Deaconsbank at Inverewe.jpg
The road entrance to the Inverewe phase of Deaconsbank from the A727
Deaconsbank is located in Glasgow council area
Deaconsbank
Deaconsbank
Deaconsbank is located in East Renfrewshire
Deaconsbank
Deaconsbank
Location within Glasgow
Deaconsbank is located in Glasgow council area
Deaconsbank
Deaconsbank
Deaconsbank (Glasgow council area)
OS grid referenceNS540584
Council area
Lieutenancy area
  • Glasgow
CountryScotland
Sovereign stateUnited Kingdom
Post townGLASGOW
Postcode districtG46
Dialling code0141
PoliceScotland
FireScottish
AmbulanceScottish
UK Parliament
Scottish Parliament
List of places
UK
Scotland
Glasgow
55°47′50″N 4°19′49″W / 55.7973°N 4.3304°W / 55.7973; -4.3304Coordinates: 55°47′50″N 4°19′49″W / 55.7973°N 4.3304°W / 55.7973; -4.3304

Deaconsbank is a neighbourhood in the Scottish city of Glasgow. It is situated south of the River Clyde. The main feature of the area, which falls into the Greater Pollok ward of Glasgow City Council and directly borders the East Renfrewshire council region,[1] is an estate of around 639 private houses built in the late 1970s by Barratt Developments, prior to which the area was open farmland.[2] Deaconsbank is bordered by the M77 motorway to the west and by Rouken Glen Park and golf course to the east. The northern parts of the suburban town of Newton Mearns are a short distance to the south, as is Patterton railway station.

Residential areas[edit]

Deaconsbank is split into three phases of houses that were built one after the other, with no direct road access between them, only pedestrian footpaths. The streets in each phase all share the phase's name as the first part of the name. The first phase to be built was Inverewe off Nitshill Road A727 (named after a location near Loch Ewe (north of Torridon), it is the smallest of the three phases). Phase two was Loganswell, again off Nitshill Road, built adjoining from the Jenny Lind area constructed decades earlier (Loganswell may have been named after a small hamlet in nearby East Renfrewshire). The last and largest phase built was Invergarry (named after a location in Glen Garry near Loch Oich), this time off Stewarton Road B769

Deaconsbank has for many years had an active residents association,[3] as required by the Title Deeds.

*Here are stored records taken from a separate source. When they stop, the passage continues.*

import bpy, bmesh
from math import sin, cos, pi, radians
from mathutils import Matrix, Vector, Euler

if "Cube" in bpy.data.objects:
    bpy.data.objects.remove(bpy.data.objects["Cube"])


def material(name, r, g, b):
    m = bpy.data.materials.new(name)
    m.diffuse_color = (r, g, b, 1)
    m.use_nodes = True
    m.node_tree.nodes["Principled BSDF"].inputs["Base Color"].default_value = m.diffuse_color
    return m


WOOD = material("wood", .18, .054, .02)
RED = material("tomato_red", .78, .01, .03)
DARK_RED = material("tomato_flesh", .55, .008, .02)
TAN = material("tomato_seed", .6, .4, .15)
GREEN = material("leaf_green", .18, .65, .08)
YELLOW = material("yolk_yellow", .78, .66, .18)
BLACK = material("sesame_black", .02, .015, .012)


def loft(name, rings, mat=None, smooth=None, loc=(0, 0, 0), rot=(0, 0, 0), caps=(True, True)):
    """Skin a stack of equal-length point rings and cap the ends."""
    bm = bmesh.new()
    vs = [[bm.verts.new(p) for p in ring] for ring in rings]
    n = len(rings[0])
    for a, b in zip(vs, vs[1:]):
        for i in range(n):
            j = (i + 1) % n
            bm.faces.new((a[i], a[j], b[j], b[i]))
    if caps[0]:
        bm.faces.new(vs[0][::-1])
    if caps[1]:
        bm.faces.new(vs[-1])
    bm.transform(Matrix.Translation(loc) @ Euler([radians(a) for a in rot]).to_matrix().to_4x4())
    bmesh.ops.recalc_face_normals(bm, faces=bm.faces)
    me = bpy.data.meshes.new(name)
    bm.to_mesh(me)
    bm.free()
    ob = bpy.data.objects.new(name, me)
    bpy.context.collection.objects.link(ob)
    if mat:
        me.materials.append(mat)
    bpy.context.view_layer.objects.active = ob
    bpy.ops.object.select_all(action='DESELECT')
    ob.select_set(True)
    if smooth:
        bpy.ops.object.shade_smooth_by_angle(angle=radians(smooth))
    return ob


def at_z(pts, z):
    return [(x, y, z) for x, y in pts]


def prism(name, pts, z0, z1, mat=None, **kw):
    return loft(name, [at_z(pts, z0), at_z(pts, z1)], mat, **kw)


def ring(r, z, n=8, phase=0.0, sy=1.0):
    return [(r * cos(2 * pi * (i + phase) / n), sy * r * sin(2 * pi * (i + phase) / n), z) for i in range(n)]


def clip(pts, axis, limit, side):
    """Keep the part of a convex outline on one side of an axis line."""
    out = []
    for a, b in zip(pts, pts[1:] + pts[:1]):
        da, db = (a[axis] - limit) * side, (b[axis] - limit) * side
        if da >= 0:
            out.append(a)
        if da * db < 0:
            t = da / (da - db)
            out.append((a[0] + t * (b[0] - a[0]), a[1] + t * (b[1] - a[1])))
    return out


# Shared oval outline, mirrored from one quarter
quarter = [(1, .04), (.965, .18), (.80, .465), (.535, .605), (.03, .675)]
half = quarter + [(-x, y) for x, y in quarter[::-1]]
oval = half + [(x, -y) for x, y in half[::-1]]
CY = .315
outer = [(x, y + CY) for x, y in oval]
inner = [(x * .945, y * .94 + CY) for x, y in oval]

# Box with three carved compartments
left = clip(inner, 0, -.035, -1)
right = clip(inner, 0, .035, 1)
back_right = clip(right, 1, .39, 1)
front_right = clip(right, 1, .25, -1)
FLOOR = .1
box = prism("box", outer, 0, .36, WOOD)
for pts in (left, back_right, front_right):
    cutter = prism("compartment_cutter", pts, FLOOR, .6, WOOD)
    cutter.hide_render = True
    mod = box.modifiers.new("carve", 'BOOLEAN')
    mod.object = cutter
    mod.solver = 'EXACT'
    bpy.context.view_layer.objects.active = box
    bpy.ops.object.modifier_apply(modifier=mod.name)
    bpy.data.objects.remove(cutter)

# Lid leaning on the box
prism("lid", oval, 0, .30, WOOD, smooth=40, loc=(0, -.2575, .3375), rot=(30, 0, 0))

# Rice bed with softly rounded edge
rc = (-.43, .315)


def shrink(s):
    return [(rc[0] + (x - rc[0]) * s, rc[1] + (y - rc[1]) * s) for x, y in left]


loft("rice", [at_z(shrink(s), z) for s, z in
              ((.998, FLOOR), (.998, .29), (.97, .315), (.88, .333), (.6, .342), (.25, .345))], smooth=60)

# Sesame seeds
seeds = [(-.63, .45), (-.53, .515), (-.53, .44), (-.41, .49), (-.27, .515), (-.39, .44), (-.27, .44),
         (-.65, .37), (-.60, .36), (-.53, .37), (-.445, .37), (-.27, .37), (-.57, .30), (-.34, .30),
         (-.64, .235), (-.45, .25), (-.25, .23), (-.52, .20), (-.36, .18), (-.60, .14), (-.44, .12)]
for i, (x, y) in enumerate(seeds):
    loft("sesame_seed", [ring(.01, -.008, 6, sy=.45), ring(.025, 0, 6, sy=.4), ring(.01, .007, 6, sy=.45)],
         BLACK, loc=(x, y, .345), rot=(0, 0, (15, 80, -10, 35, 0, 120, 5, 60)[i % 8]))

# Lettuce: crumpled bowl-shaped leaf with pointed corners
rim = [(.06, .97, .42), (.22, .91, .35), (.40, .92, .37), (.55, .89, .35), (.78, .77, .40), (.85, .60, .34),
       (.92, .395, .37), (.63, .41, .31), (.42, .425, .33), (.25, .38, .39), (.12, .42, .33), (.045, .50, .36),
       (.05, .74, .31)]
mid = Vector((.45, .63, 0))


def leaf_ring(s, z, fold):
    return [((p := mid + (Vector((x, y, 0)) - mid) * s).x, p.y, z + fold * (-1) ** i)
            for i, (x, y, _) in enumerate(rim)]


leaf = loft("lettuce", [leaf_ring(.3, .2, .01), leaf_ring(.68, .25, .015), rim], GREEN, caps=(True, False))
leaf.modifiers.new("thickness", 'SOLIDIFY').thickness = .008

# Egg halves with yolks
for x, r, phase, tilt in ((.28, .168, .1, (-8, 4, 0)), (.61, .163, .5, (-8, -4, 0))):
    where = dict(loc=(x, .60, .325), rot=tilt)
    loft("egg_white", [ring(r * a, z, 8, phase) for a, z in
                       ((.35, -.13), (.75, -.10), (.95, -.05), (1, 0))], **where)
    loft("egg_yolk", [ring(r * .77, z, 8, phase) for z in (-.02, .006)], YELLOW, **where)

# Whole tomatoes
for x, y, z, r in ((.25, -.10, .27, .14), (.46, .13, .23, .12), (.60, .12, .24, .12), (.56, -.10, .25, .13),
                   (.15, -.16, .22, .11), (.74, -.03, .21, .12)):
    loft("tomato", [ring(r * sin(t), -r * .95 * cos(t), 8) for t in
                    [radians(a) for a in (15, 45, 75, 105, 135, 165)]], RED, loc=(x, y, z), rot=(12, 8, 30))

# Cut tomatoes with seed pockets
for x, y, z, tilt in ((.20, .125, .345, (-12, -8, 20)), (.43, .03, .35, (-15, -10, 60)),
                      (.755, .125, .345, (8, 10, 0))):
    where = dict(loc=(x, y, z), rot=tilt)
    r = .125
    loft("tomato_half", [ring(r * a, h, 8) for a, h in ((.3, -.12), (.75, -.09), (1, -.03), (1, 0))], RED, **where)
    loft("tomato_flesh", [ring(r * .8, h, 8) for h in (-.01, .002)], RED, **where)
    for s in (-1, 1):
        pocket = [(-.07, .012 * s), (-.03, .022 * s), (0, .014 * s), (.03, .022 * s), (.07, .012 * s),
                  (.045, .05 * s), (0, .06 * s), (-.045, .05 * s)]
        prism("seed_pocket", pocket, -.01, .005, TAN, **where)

The primary purpose of the association is to maintain the "common or amenity ground", which totals about 27 acres in both large and small pieces of largely grassland. That work is undertaken by a gardening contractor, paid for by funds gathered from each owner, annually. It took some years, and a test-case in court, for the legality of that situation to be established beyond doubt. In the early years of the association, there was some campaigning on local issues for residents as well as organized events such as a Christmas Cavalcade, a football tournament for children and a garden competition. All those extra activities have gradually faded away, but could be revived if there were sufficient interest by people willing to take on the responsibility.

New adjoining housing developments[edit]

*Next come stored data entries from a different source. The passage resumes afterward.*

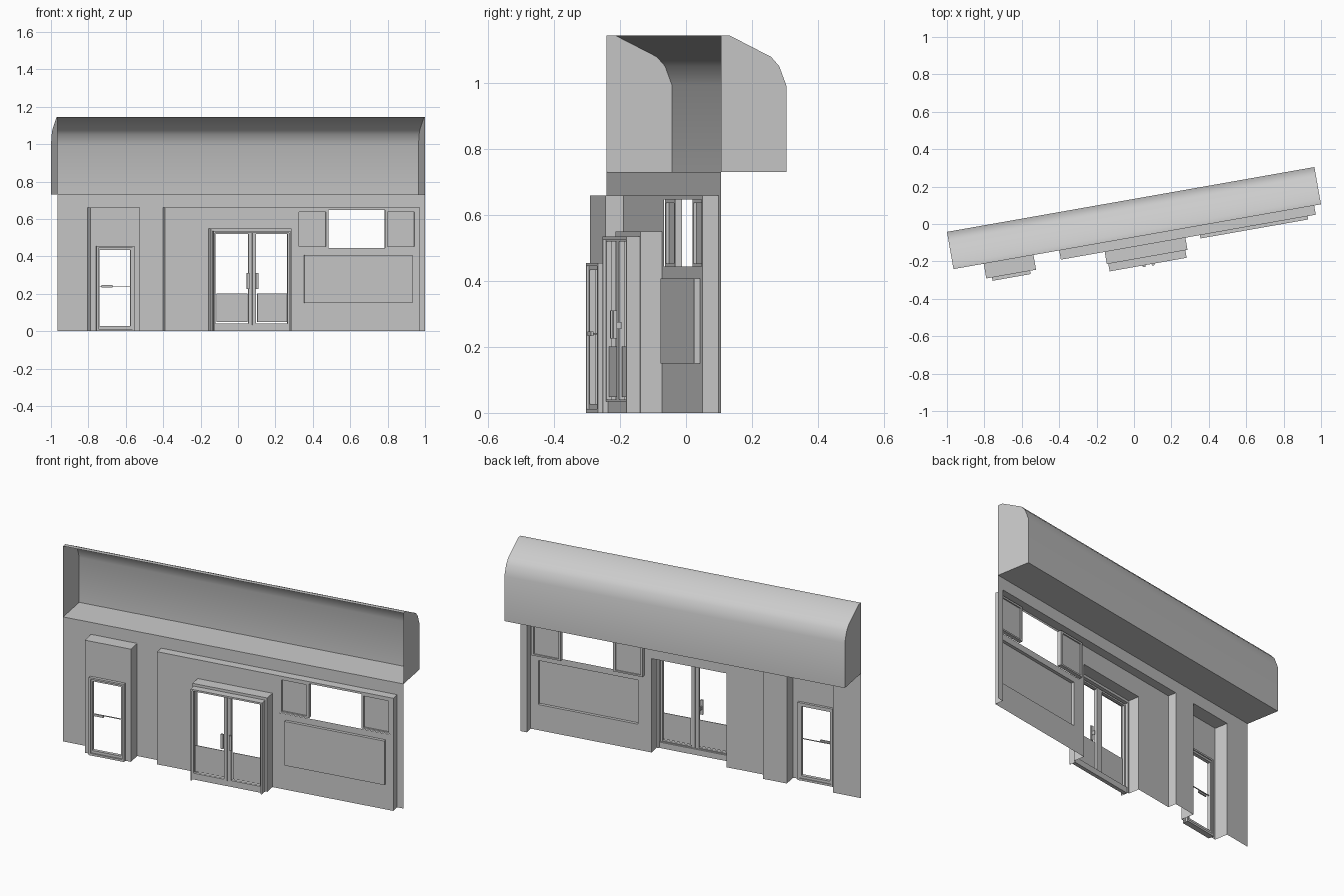
import bpy, bmesh, math

cube = bpy.data.objects.get("Cube")
if cube:
    bpy.data.objects.remove(cube, do_unlink=True)

grey = bpy.data.materials.new("plain_grey")
grey.use_nodes = True
colour = (0.6, 0.6, 0.6, 1)
grey.diffuse_color = colour
grey.node_tree.nodes["Principled BSDF"].inputs["Base Color"].default_value = colour

# The facade runs along its own x axis and is turned slightly about z
TURN = math.radians(10)
CORNER = (-0.965, -0.241, 0)
LENGTH, DEPTH = 1.995, 0.202
EAVE = 0.73


def finish(name, bm):
    bmesh.ops.remove_doubles(bm, verts=bm.verts, dist=1e-5)
    mesh = bpy.data.meshes.new(name)
    bm.to_mesh(mesh)
    bm.free()
    mesh.materials.append(grey)
    ob = bpy.data.objects.new(name, mesh)
    ob.location = CORNER
    ob.rotation_euler.z = TURN
    bpy.context.collection.objects.link(ob)
    return ob


def quad(bm, *pts):
    return bm.faces.new([bm.verts.new(p) for p in pts])


def sheet(bm, rect, y, holes=()):
    """Flat upright panel with rectangular holes; rect = x0, x1, z0, z1."""
    x0, x1, z0, z1 = rect
    xs = sorted({x0, x1, *[h[0] for h in holes], *[h[1] for h in holes]})
    zs = sorted({z0, z1, *[h[2] for h in holes], *[h[3] for h in holes]})
    for a, b in zip(xs, xs[1:]):
        for c, d in zip(zs, zs[1:]):
            mx, mz = (a + b) / 2, (c + d) / 2
            if not any(h[0] < mx < h[1] and h[2] < mz < h[3] for h in holes):
                quad(bm, (a, y, c), (b, y, c), (b, y, d), (a, y, d))


def projection(name, rect, back, front, holes=(), bottom=False):
    """Thin-walled bay pushed forward from the wall, open behind."""
    bm = bmesh.new()
    x0, x1, z0, z1 = rect
    sheet(bm, rect, front, holes)
    quad(bm, (x0, back, z0), (x0, front, z0), (x0, front, z1), (x0, back, z1))
    quad(bm, (x1, front, z0), (x1, back, z0), (x1, back, z1), (x1, front, z1))
    quad(bm, (x0, front, z1), (x1, front, z1), (x1, back, z1), (x0, back, z1))
    if bottom:
        quad(bm, (x0, back, z0), (x1, back, z0), (x1, front, z0), (x0, front, z0))
    return finish(name, bm)


def add_block(bm, rect, y0, y1):
    x0, x1, z0, z1 = rect
    made = bmesh.ops.create_cube(bm, size=1)["verts"]
    bmesh.ops.scale(bm, verts=made, vec=(x1 - x0, y1 - y0, z1 - z0))
    bmesh.ops.translate(bm, verts=made,
                        vec=((x0 + x1) / 2, (y0 + y1) / 2, (z0 + z1) / 2))


def block(name, rect, y0, y1):
    bm = bmesh.new()
    add_block(bm, rect, y0, y1)
    return finish(name, bm)


def frame(name, rect, y0, y1, left, right, bottom, top):
    """Four bars around an opening."""
    bm = bmesh.new()
    x0, x1, z0, z1 = rect
    add_block(bm, (x0, x0 + left, z0, z1), y0, y1)
    add_block(bm, (x1 - right, x1, z0, z1), y0, y1)
    add_block(bm, (x0 + left, x1 - right, z1 - top, z1), y0, y1)
    if bottom:
        add_block(bm, (x0 + left, x1 - right, z0, z0 + bottom), y0, y1)
    return finish(name, bm)


# Main wall, open behind the two bays
side_bay = (0.164, 0.434, 0, 0.66)
main_bay = (0.574, 1.958, 0, 0.66)
bm = bmesh.new()
sheet(bm, (0, LENGTH, 0, EAVE), 0, [side_bay, main_bay])
finish("main_wall", bm)

# Canopy: curved back, floor and end caps, open at the front
profile = [(0, 1.145), (0.027, 1.145), (0.155, 1.08), (0.18, 1.052),
           (DEPTH, 0.993), (DEPTH, EAVE), (0, EAVE)]
bm = bmesh.new()
for (ya, za), (yb, zb) in zip(profile, profile[1:]):
    quad(bm, (0, ya, za), (LENGTH, ya, za), (LENGTH, yb, zb), (0, yb, zb))
quad(bm, *[(0, y, z) for y, z in profile])
quad(bm, *[(LENGTH, y, z) for y, z in reversed(profile)])
canopy = finish("canopy", bm)
bpy.ops.object.select_all(action="DESELECT")
canopy.select_set(True)
bpy.context.view_layer.objects.active = canopy
bpy.ops.object.shade_smooth_by_angle(angle=math.radians(35))

# Side entrance bay and door
side_door = (0.195, 0.402, 0, 0.455)
projection("side_bay", side_bay, 0, -0.08, [side_door])
frame("side_door_frame", side_door, -0.098, -0.065, 0.01, 0.011, 0.012, 0.01)
frame("side_door_leaf", (0.205, 0.391, 0.012, 0.445), -0.09, -0.07,
      0.008, 0.011, 0.015, 0.012)
block("side_door_push_bar", (0.213, 0.38, 0.238, 0.242), -0.084, -0.08)
block("side_door_handle", (0.222, 0.28, 0.234, 0.247), -0.098, -0.09)

# Main bay with openings for the entrance, window and sign panel
entrance = (0.812, 1.25, 0, 0.55)
window = (1.291, 1.943, 0.444, 0.648)
panel = (1.329, 1.914, 0.15, 0.408)
BAY = -0.05
projection("main_bay", main_bay, 0, BAY, [entrance, window, panel])
projection("lower_panel", panel, BAY, -0.068, bottom=True)

# Double entrance, stepped forward twice
inner = (0.82, 1.238, 0, 0.535)
projection("entrance_surround", entrance, BAY, -0.116, [inner])
projection("entrance_frame", inner, -0.116, -0.157, [(0.827, 1.229, 0, 0.525)])
block("entrance_sill", (0.822, 1.236, 0, 0.034), -0.141, -0.12)
MIDDLE = 1.031
for side, x0, x1, left, right in (("right", 0.822, MIDDLE - 0.001, 0.009, 0.02),
                                  ("left", MIDDLE + 0.001, 1.236, 0.02, 0.013)):
    frame(side + "_door_leaf", (x0, x1, 0.034, 0.53), -0.147, -0.13,
          left, right, 0.006, 0.01)
    block(side + "_door_kick_panel",
          (x0 + left + 0.008, x1 - right - 0.002, 0.048, 0.202), -0.14, -0.136)
for side, s in (("right", -1), ("left", 1)):
    near, far = sorted((MIDDLE + s * 0.017, MIDDLE + s * 0.032))
    block(side + "_door_pull", (near, far, 0.225, 0.31), -0.166, -0.156)
    block(side + "_door_pull_stem", (near + 0.005, far - 0.005, 0.255, 0.275),
          -0.157, -0.14)

# Window: a shutter at each end, open between
for side, x0, x1 in (("right", 1.291, 1.463), ("left", 1.771, 1.943)):
    z0, z1 = window[2:]
    frame(side + "_shutter_frame", (x0, x1, z0, z1), -0.047, -0.025,
          0.012, 0.014, 0.009, 0.011)
    block(side + "_shutter", (x0 + 0.012, x1 - 0.014, z0 + 0.009, z1 - 0.011),
          -0.038, -0.032)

In recent years more housing (Thistlebank and Mearns Grove) has been built to the south of Invergarry heading towards Newton Mearns;[4] in a nod to the existing housing estate it adjoined, the streets in Thistlebank are named after Deaconsbank.

History[edit]

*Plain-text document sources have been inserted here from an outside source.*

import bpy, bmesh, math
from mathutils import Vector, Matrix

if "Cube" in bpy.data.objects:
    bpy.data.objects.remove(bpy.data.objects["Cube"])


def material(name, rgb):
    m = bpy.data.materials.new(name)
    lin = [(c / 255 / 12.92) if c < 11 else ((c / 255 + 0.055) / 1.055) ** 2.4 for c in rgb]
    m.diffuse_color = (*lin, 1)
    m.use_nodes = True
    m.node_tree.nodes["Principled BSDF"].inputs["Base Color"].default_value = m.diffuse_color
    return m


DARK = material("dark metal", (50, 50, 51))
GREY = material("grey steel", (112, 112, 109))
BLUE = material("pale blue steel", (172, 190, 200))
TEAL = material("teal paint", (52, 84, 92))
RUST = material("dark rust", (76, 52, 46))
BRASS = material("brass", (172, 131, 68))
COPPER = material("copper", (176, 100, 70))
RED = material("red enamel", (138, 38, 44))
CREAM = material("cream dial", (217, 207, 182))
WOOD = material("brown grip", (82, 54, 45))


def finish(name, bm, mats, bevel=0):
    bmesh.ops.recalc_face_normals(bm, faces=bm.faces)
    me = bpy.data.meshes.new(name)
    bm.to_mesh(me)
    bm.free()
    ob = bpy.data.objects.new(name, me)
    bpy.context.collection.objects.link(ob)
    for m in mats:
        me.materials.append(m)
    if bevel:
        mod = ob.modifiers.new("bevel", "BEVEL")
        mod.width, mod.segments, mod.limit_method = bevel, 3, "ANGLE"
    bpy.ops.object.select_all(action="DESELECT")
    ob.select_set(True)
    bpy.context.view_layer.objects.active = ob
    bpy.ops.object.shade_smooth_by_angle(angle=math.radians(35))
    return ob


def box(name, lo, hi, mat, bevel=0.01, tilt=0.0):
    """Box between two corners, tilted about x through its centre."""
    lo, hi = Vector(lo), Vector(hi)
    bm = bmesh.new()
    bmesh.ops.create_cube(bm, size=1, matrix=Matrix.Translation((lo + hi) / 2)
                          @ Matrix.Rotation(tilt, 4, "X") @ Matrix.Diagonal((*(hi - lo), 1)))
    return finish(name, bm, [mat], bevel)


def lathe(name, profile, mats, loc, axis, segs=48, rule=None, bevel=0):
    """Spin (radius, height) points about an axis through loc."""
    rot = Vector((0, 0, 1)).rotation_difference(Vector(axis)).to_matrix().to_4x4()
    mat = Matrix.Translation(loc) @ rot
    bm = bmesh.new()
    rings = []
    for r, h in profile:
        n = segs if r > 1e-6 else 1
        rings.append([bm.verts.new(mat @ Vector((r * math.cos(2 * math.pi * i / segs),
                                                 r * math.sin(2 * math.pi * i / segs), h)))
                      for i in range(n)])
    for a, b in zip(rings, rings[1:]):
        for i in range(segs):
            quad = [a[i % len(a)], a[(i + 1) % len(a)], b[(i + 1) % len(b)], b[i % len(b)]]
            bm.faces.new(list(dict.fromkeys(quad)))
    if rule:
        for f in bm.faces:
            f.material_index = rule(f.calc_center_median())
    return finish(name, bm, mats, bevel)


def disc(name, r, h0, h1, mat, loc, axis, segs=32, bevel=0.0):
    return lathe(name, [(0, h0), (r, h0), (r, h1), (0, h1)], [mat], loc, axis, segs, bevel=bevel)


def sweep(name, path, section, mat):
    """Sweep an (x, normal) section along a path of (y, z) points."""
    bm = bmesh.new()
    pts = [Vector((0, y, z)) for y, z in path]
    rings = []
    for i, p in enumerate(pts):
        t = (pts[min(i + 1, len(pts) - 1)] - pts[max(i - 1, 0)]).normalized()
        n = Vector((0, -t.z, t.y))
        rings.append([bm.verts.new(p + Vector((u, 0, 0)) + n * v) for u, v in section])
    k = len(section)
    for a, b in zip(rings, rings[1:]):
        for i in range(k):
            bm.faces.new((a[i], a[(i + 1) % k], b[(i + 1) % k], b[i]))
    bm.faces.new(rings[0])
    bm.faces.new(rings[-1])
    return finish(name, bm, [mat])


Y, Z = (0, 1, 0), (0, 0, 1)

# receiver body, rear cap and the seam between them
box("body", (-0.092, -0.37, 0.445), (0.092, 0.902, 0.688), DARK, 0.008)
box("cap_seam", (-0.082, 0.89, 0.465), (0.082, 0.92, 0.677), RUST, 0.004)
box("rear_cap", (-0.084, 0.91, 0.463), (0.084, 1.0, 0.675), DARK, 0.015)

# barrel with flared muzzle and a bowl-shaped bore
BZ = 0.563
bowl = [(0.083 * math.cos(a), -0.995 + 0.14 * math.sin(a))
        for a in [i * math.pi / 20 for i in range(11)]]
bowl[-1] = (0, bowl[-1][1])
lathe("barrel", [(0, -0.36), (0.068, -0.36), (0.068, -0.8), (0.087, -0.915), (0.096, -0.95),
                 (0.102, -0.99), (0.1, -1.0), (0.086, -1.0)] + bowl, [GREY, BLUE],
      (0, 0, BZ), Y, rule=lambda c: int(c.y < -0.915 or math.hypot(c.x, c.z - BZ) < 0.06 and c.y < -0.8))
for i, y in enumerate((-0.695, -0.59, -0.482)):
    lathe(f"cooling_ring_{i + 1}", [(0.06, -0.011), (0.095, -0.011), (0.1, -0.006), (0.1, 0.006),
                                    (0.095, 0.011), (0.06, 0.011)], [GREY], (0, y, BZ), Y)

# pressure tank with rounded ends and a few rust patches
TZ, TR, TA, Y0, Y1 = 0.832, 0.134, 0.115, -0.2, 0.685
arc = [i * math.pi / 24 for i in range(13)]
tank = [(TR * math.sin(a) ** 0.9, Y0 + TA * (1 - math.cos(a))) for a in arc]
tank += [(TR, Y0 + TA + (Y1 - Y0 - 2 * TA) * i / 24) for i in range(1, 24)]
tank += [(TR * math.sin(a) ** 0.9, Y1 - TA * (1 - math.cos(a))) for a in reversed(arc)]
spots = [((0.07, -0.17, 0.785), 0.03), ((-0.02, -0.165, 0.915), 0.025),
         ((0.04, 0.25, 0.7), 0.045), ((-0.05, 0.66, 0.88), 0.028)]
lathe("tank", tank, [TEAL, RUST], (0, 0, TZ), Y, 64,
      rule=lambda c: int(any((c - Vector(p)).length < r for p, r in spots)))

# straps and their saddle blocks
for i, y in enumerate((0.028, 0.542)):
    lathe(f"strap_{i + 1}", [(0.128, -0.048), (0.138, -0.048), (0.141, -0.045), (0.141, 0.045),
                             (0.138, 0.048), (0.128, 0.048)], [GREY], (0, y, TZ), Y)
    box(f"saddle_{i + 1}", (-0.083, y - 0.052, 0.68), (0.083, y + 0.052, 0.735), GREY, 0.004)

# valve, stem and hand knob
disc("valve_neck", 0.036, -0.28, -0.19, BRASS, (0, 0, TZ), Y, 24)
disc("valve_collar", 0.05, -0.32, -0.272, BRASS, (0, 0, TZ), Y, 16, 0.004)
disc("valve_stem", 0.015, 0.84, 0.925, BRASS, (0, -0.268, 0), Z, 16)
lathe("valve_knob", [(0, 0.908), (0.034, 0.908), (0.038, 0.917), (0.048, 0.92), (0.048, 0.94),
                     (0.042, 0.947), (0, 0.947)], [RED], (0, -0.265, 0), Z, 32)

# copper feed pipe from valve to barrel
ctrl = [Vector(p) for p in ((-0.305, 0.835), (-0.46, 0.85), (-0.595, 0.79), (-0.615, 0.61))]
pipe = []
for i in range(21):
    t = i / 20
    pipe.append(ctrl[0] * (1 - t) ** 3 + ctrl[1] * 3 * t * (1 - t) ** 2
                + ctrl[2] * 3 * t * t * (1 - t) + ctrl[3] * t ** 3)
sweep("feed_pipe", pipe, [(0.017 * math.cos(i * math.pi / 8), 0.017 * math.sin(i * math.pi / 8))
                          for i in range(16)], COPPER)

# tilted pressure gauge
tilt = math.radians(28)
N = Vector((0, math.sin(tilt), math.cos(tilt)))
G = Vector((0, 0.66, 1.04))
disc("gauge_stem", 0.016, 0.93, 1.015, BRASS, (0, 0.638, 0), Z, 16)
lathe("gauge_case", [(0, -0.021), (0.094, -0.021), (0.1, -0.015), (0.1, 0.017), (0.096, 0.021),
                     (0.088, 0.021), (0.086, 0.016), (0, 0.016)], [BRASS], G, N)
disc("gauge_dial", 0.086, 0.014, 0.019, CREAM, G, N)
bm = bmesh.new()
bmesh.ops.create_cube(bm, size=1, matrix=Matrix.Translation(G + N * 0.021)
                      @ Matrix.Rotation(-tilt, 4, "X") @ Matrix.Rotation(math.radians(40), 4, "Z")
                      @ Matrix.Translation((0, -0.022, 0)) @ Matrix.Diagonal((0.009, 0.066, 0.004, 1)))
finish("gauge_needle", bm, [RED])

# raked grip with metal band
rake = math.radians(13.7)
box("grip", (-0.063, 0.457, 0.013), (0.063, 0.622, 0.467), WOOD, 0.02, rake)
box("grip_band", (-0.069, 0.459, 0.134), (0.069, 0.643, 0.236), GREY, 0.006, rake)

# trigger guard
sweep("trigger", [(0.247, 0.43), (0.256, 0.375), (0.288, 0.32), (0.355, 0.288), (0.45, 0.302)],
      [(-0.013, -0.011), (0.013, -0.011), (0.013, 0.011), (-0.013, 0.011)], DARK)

Map showing the Deaconsbank area (bottom left) adjacent to the golf course of the same name in early 1900s

The name Deaconsbank is taken from the former nearby Deacons Bank Farm beside the Auldhouse Burn which flows through what is now the modern day Rouken Glen park.[5] Before housing was constructed in the area that was to bear the name of the farm, the land there was also primarily used for agriculture and both areas were part of the Maxwell family's Pollok Estate. The area was described in the sale documents as "Darnley Park" and an area of land which is located between present day Deaconsbank and Jenny Lind, titled 'The Clogholes' [6] both hang in Pollok House, the ancestral home of the Maxwell family. Both works are watercolours painted in 1830 by an unknown artist working for the Maxwell family and are part of a larger series depicting parts of their vast estate.

During World War II, the land beside Deaconsbank and Patterton was used as a prisoner-of-war camp. Specifically, the area of housing called Thistlebank, immediately to the south of Invergarry Drive, and with its main street called Deaconsbank Avenue, shows on maps as having been exactly the site of what may have been an army camp which was then used as a prisoner of war (PoW) camp. In recent years before the construction of more housing, archaeological evaluation and recording work in connection with the prisoner of war camp took place; it appears to have been the first piece of archaeological work on a PoW camp in Scotland, and camp remains are now in the care of Glasgow City Council who have made provision for the enhancement and maintenance of the objects.[7][8]

Sports[edit]

Deaconsbank also is the name of the golf course to the east of Stewarton Road adjacent to Invergarry and Thistlebank adjoining Rouken Glen Park (part of a David Lloyd Leisure club),[9] at the southern extremity of which (close to the Neilston branch railway line) is a 16th century circular dovecote.[10]

Before relocating to Newton Mearns, Deaconsbank was also home to Whitecraigs Rugby Club[11] with their ground adjoining Invergarry. The land has since been used for Whitecraigs Care Home and more housing.

Transport[edit]

References[edit]

  1. ^ "Registers of Scotland. Publications, leaflets, Land Register Counties". Archived from the original on 7 July 2013. Retrieved 2013-07-13.
  2. ^ Nitshill and Arden (West of Scotland Archaeology Service, 1959), The Glasgow Story
  3. ^ Deaconsbank residents association GreaterPollok.net
  4. ^ Deaconsbank, Miller Homes [new housing developments adjoining Deaconsbank]
  5. ^ Deacons Bank, the Glasgow Story
  6. ^ 'The Clogholes', The Glasgow Story]
  7. ^ Deaconsbank at Online Archaeology
  8. ^ Annual Report of the West of Scotland Archaeology Service 2005/06
  9. ^ Golf, David Lloyd Glasgow Rouken Glen
  10. ^ Thornliebank, Holm Farm, Dovecot, Canmore
  11. ^ History, Whitecraigs Rugby Club

External links[edit]